• **BRIEF**
Within the records below, reproduce without change the lines from the line that has "bmesh.ops.convex_hull(mesh, input=list(mesh.verts))" through the line that has "bpy.context.view_layer.objects.active = boulder", and only those.

INFORMATION below:

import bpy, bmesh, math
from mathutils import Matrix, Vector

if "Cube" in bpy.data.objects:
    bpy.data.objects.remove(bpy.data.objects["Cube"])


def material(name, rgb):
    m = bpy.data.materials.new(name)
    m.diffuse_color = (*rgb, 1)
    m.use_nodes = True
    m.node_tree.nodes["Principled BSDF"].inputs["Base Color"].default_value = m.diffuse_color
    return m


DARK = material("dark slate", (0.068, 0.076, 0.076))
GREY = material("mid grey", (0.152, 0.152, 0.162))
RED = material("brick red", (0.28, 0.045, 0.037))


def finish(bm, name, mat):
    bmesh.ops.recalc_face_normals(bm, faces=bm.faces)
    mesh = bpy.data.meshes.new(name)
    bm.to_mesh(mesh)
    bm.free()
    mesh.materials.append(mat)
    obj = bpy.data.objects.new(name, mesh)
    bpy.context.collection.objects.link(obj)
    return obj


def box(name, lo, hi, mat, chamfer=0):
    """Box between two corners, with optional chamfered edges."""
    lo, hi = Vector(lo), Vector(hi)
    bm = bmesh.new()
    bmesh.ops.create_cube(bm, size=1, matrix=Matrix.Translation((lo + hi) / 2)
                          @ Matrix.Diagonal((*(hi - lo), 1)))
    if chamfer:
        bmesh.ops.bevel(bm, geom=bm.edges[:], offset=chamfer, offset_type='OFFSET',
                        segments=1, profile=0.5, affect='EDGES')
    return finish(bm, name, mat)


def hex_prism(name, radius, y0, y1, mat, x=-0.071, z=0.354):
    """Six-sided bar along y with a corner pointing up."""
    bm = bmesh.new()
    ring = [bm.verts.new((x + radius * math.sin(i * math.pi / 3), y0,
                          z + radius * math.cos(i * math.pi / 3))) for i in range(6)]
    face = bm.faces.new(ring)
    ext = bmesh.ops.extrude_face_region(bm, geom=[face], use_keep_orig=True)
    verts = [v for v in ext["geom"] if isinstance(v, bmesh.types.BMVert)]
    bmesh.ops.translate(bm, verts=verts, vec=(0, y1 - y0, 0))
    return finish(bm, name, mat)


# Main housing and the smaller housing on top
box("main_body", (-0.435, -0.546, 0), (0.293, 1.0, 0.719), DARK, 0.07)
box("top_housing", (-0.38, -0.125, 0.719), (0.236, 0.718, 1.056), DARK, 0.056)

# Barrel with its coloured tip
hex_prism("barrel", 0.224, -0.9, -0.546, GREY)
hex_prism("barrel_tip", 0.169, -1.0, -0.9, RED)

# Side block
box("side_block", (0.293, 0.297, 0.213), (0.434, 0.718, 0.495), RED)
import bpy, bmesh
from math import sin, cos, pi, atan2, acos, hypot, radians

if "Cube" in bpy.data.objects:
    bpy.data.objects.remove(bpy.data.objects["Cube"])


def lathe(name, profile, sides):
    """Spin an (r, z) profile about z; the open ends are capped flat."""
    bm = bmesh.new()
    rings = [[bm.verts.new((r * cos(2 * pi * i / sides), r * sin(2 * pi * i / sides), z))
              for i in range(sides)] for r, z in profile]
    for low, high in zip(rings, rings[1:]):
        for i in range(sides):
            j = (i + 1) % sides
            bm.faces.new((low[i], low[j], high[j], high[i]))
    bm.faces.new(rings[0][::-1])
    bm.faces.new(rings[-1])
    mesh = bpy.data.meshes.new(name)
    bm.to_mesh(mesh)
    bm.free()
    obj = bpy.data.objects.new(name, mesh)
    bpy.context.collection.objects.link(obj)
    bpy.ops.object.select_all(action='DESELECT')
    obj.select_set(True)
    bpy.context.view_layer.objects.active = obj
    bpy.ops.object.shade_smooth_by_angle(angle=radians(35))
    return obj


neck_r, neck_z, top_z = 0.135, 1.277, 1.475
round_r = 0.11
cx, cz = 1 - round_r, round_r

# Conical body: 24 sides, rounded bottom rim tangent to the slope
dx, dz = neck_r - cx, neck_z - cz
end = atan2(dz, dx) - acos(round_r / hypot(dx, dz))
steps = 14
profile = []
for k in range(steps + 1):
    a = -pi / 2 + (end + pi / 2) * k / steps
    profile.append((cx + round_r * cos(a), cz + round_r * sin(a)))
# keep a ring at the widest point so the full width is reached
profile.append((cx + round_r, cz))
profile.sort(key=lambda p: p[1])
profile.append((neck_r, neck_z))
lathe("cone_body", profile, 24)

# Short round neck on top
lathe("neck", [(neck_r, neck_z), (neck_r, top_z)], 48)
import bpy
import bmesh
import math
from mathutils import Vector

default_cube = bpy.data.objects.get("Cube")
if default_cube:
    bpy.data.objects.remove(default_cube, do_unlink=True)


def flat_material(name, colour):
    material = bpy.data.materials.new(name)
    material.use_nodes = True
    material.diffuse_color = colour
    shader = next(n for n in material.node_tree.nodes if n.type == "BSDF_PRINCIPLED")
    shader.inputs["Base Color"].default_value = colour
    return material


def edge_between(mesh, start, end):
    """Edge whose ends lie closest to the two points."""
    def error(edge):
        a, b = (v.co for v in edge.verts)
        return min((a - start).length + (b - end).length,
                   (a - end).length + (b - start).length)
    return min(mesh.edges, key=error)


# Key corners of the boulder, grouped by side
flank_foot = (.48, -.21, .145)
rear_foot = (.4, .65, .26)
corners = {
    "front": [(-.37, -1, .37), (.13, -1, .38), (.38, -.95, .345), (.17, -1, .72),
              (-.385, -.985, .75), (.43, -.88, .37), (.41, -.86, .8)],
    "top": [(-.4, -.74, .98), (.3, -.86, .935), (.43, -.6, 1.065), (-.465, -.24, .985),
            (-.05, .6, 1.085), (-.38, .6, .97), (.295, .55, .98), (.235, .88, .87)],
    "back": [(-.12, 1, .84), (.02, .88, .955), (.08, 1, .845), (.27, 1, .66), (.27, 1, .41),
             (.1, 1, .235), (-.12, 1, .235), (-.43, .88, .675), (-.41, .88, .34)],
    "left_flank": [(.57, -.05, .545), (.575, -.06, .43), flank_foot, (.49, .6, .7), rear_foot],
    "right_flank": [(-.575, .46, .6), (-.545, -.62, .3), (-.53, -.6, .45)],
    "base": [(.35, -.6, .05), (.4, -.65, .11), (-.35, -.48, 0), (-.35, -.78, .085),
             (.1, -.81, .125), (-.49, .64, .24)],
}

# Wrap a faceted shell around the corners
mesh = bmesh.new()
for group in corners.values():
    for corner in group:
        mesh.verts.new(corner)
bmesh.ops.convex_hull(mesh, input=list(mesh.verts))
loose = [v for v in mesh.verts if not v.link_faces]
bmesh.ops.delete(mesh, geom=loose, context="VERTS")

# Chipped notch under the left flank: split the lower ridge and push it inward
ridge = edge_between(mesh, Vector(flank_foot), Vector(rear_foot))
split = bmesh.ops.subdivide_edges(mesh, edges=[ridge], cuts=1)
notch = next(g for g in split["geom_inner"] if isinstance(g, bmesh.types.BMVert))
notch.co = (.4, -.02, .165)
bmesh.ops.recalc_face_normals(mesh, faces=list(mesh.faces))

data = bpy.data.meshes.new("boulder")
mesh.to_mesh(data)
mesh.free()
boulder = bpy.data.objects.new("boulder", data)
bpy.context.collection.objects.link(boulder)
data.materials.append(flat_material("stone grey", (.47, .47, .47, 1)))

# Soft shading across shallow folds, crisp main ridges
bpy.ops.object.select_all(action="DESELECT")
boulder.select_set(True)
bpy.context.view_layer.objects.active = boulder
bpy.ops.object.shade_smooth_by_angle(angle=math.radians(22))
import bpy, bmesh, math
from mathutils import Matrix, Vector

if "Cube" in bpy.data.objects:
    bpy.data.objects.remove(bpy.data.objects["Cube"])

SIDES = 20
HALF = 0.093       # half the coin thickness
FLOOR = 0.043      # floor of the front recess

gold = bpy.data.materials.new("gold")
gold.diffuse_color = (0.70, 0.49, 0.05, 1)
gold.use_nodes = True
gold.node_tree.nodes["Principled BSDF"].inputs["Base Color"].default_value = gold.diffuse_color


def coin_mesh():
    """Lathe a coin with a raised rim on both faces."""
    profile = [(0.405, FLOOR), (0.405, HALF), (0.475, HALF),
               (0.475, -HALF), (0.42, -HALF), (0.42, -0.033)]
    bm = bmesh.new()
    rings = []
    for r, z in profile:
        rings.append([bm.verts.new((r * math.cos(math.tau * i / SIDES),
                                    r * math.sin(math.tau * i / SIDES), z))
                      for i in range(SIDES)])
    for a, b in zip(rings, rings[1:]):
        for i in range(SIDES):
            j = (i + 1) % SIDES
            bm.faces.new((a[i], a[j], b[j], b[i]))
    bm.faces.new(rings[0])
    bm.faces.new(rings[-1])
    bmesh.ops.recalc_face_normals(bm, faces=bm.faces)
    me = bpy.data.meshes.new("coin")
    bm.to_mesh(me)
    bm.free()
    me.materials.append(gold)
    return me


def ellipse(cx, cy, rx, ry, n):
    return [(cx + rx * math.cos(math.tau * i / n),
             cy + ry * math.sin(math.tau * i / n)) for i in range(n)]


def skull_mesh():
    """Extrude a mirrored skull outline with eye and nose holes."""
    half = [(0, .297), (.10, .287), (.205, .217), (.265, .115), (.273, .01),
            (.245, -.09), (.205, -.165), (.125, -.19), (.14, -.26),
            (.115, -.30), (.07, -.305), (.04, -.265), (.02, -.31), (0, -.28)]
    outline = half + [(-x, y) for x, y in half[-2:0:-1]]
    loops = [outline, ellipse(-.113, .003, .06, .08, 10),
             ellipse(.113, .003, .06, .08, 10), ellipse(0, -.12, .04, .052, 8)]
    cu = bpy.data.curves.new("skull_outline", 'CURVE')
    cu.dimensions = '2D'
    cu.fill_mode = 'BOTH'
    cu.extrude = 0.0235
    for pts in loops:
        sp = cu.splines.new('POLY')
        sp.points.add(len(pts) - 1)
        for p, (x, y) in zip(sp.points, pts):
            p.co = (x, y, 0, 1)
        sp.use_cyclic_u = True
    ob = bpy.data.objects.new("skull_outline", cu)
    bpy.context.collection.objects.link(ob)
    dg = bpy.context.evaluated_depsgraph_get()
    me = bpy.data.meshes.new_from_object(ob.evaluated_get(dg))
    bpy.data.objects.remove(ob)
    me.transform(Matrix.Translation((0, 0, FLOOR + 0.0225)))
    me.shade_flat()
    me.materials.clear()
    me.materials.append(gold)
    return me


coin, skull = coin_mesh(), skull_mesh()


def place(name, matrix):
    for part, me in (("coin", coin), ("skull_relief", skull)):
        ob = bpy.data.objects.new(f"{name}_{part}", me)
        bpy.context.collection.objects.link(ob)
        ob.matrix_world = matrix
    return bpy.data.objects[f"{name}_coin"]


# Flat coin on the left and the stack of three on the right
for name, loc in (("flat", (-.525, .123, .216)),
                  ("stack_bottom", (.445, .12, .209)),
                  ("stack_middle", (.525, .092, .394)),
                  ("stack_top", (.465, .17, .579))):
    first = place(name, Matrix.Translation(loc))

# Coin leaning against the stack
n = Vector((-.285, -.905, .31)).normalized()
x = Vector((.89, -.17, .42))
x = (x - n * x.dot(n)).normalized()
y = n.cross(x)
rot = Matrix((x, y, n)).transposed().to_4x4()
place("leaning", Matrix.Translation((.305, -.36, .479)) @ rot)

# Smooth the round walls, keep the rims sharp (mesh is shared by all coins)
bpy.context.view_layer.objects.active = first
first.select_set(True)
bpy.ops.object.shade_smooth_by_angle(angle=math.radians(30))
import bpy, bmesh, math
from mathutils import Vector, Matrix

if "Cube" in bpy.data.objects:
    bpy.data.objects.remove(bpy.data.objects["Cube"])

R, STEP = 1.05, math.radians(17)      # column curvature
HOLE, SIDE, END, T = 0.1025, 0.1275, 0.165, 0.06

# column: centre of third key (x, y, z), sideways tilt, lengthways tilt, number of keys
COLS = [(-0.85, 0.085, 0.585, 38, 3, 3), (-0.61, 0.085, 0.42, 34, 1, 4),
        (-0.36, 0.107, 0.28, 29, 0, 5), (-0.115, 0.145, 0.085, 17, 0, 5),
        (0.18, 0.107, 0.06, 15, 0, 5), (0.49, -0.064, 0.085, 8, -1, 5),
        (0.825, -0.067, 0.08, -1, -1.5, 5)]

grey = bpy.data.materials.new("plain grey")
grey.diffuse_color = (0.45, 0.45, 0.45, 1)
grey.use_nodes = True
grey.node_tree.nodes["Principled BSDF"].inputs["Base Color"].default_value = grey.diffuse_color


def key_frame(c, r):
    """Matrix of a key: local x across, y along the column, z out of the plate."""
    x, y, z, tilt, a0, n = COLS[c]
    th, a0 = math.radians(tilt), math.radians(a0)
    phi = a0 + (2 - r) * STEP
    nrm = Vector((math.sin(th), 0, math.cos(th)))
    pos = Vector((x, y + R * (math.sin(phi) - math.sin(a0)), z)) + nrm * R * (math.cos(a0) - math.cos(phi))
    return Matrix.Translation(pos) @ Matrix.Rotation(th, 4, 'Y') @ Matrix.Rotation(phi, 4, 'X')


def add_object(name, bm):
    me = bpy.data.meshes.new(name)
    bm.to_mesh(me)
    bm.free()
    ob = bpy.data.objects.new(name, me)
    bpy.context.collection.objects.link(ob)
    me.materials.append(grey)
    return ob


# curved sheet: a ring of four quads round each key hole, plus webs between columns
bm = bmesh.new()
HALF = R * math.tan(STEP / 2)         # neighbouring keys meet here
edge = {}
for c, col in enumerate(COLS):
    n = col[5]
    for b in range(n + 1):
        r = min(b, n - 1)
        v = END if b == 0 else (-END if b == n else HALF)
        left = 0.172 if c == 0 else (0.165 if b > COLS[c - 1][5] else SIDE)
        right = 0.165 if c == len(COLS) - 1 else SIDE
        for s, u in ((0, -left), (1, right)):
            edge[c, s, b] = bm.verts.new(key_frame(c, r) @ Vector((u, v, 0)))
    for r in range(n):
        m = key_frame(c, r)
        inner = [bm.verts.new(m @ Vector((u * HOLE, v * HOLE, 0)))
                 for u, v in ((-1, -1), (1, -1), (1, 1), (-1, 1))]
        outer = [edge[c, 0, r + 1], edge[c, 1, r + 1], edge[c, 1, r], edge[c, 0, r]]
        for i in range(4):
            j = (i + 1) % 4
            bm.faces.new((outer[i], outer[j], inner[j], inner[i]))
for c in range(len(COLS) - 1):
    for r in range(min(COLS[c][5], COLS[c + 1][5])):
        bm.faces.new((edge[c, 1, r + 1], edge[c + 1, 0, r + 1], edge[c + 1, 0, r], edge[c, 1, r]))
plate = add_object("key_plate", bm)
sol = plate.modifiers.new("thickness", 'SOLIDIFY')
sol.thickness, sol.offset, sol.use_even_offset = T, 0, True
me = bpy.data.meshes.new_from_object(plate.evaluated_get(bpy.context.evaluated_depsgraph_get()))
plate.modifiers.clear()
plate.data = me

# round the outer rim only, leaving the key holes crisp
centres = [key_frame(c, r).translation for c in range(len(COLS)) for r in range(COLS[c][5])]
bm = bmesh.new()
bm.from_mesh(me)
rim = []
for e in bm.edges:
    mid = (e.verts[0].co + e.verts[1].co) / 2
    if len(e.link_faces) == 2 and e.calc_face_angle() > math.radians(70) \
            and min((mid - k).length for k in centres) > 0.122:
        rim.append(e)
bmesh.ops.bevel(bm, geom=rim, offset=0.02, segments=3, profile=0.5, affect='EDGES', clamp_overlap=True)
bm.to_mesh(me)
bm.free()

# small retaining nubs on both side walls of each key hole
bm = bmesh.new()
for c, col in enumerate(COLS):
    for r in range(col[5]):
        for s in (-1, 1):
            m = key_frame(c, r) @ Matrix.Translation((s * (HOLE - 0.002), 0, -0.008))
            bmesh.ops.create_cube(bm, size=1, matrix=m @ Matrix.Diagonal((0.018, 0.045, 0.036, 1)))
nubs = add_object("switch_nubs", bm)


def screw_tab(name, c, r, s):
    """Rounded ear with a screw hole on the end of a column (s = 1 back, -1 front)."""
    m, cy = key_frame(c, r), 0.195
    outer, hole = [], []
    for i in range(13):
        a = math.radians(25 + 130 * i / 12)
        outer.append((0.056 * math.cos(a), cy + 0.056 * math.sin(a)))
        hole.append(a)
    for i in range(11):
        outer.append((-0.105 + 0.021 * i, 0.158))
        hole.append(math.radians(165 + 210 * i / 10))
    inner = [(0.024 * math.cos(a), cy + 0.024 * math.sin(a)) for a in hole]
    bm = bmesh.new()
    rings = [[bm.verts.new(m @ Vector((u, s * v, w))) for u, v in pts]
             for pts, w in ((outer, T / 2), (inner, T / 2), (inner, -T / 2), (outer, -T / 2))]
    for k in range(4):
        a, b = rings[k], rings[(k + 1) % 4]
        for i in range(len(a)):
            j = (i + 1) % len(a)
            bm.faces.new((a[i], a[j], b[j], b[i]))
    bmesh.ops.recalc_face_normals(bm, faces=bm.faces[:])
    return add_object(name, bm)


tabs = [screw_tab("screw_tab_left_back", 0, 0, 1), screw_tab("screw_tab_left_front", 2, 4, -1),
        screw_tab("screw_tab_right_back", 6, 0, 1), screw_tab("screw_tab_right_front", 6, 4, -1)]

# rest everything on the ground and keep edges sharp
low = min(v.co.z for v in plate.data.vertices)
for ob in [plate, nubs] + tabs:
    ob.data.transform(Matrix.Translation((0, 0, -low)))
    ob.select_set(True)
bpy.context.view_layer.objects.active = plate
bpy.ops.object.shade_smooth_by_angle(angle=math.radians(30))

End of INFORMATION.

• **TASK RESPONSE**
bmesh.ops.convex_hull(mesh, input=list(mesh.verts))
loose = [v for v in mesh.verts if not v.link_faces]
bmesh.ops.delete(mesh, geom=loose, context="VERTS")

# Chipped notch under the left flank: split the lower ridge and push it inward
ridge = edge_between(mesh, Vector(flank_foot), Vector(rear_foot))
split = bmesh.ops.subdivide_edges(mesh, edges=[ridge], cuts=1)
notch = next(g for g in split["geom_inner"] if isinstance(g, bmesh.types.BMVert))
notch.co = (.4, -.02, .165)
bmesh.ops.recalc_face_normals(mesh, faces=list(mesh.faces))

data = bpy.data.meshes.new("boulder")
mesh.to_mesh(data)
mesh.free()
boulder = bpy.data.objects.new("boulder", data)
bpy.context.collection.objects.link(boulder)
data.materials.append(flat_material("stone grey", (.47, .47, .47, 1)))

# Soft shading across shallow folds, crisp main ridges
bpy.ops.object.select_all(action="DESELECT")
boulder.select_set(True)
bpy.context.view_layer.objects.active = boulder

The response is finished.